In late April, a North Korean defector sent 500,000 propaganda leaflets by balloon from South Korea into his former country. Park Sang-hak said he and his organization sent 10 balloons that carried leaflets criticizing North Korean leader Kim Jong Un and his government, and 5,000 $1 bills, from an area near the border.
If law enforcement pursues Park under the new South Korean law that prohibits leafleting to North Korea, it would be the first known violation, as he is defying a new law that could result in a $27,040 fine or up to three years in prison, the Associated Press reported.
“Though [authorities] can handcuff and put me to a prison cell, they cannot stop [my leafleting] with whatever threats or violence as long as the North Korean people waits for the letters of freedom, truth and hopes,” said Park, according to AP.
The law was a subject of debate in the U.S. with lawmakers some of which called the legislation a violation of democratic freedoms. “What I really think is extremely alarming is a retreat by the South Korean government from its long-standing commitment to human rights vis-à-vis North Korea and China, ostensibly in the cause of fostering better relations or achieving nuclear nonproliferation,” Representative Chris Smith (R-N.J.) said.
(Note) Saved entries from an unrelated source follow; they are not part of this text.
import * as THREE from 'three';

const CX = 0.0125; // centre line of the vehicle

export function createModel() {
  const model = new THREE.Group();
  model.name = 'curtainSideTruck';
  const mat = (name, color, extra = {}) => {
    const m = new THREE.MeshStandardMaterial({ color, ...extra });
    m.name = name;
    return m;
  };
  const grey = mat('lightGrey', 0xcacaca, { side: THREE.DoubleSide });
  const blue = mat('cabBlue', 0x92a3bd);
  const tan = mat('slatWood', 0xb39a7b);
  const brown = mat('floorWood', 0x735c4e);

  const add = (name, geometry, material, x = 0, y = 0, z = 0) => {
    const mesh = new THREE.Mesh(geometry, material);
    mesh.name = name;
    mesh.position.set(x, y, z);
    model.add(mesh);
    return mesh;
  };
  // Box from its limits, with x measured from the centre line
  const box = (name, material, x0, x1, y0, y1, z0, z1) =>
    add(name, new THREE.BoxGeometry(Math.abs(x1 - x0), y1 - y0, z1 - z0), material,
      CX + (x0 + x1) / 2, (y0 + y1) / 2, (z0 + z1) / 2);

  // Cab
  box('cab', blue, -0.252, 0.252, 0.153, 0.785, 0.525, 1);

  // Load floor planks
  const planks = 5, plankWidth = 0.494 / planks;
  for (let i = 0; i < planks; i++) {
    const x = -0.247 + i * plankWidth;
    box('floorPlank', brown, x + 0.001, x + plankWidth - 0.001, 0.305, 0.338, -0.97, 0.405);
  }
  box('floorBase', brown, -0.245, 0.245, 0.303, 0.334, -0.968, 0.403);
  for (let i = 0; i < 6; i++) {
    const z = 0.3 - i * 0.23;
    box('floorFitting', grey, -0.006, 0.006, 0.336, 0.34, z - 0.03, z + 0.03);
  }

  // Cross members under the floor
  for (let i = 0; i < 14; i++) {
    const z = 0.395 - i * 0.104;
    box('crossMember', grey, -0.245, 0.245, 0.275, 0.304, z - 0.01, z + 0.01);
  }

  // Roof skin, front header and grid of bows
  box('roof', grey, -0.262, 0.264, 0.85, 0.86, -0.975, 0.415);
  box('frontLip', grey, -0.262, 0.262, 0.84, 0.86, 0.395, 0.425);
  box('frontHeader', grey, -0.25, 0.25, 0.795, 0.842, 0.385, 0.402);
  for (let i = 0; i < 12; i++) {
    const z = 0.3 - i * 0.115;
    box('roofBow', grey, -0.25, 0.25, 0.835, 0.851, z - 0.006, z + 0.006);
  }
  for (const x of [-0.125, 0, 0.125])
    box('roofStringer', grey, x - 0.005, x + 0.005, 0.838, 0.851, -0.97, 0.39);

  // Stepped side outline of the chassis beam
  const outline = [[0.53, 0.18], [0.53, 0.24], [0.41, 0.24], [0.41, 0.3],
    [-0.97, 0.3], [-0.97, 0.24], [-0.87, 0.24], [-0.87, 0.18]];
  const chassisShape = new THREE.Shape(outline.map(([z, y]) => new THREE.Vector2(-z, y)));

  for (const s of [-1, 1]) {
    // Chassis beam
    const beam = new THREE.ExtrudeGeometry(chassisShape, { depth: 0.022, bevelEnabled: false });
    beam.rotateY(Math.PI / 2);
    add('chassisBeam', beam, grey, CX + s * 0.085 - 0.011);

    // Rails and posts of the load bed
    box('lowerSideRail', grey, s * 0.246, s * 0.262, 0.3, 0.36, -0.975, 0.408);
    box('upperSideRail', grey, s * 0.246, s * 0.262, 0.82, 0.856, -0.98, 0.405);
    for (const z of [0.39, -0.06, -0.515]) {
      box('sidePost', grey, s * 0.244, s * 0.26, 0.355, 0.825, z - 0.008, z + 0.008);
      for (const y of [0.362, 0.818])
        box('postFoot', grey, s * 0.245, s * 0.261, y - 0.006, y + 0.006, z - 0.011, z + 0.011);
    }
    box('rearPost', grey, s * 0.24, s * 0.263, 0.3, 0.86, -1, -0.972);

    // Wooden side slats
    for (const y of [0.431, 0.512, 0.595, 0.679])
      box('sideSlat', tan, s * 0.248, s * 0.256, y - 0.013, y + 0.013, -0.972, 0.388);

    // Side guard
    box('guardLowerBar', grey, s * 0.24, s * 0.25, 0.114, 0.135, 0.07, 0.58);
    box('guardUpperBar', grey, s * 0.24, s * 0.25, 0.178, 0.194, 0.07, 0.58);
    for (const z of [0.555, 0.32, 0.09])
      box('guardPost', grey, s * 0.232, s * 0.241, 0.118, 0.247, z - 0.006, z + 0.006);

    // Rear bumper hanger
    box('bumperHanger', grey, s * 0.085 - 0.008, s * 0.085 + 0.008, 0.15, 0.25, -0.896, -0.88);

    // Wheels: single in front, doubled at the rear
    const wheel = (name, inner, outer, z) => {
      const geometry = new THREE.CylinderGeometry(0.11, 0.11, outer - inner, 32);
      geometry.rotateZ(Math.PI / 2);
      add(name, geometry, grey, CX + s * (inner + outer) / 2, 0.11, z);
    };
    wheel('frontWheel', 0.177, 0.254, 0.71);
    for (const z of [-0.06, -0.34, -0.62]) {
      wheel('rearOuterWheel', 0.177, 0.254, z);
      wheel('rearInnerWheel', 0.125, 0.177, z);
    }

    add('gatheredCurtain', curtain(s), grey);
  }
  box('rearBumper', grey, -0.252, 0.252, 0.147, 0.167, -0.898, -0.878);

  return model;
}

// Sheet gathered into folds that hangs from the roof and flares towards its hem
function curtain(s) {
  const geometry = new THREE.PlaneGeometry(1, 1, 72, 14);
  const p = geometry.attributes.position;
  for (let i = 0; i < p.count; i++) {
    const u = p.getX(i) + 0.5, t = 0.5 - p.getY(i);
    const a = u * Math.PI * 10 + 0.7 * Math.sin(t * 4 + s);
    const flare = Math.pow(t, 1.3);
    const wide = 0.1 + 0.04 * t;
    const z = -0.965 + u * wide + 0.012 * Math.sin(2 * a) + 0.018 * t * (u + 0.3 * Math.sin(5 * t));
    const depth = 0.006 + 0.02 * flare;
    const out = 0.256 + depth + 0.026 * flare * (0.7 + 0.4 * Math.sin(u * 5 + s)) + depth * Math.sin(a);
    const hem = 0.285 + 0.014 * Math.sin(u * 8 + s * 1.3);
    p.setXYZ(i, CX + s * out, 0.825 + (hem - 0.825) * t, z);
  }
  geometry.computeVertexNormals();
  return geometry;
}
Other U.S. lawmakers argued that the leafleting campaigns are aggressive and provocative toward North Korea and that it could put South Koreans living near the border at risk.
Park, who is known for years of leafleting campaigns, called the anti-leafleting legislation “the worst law” that “sides with cruel human rights abuser Kim Jong Un and covers the eyes and ears of the North Korean people that have become the modern-day slaves of the Kim dynasty.”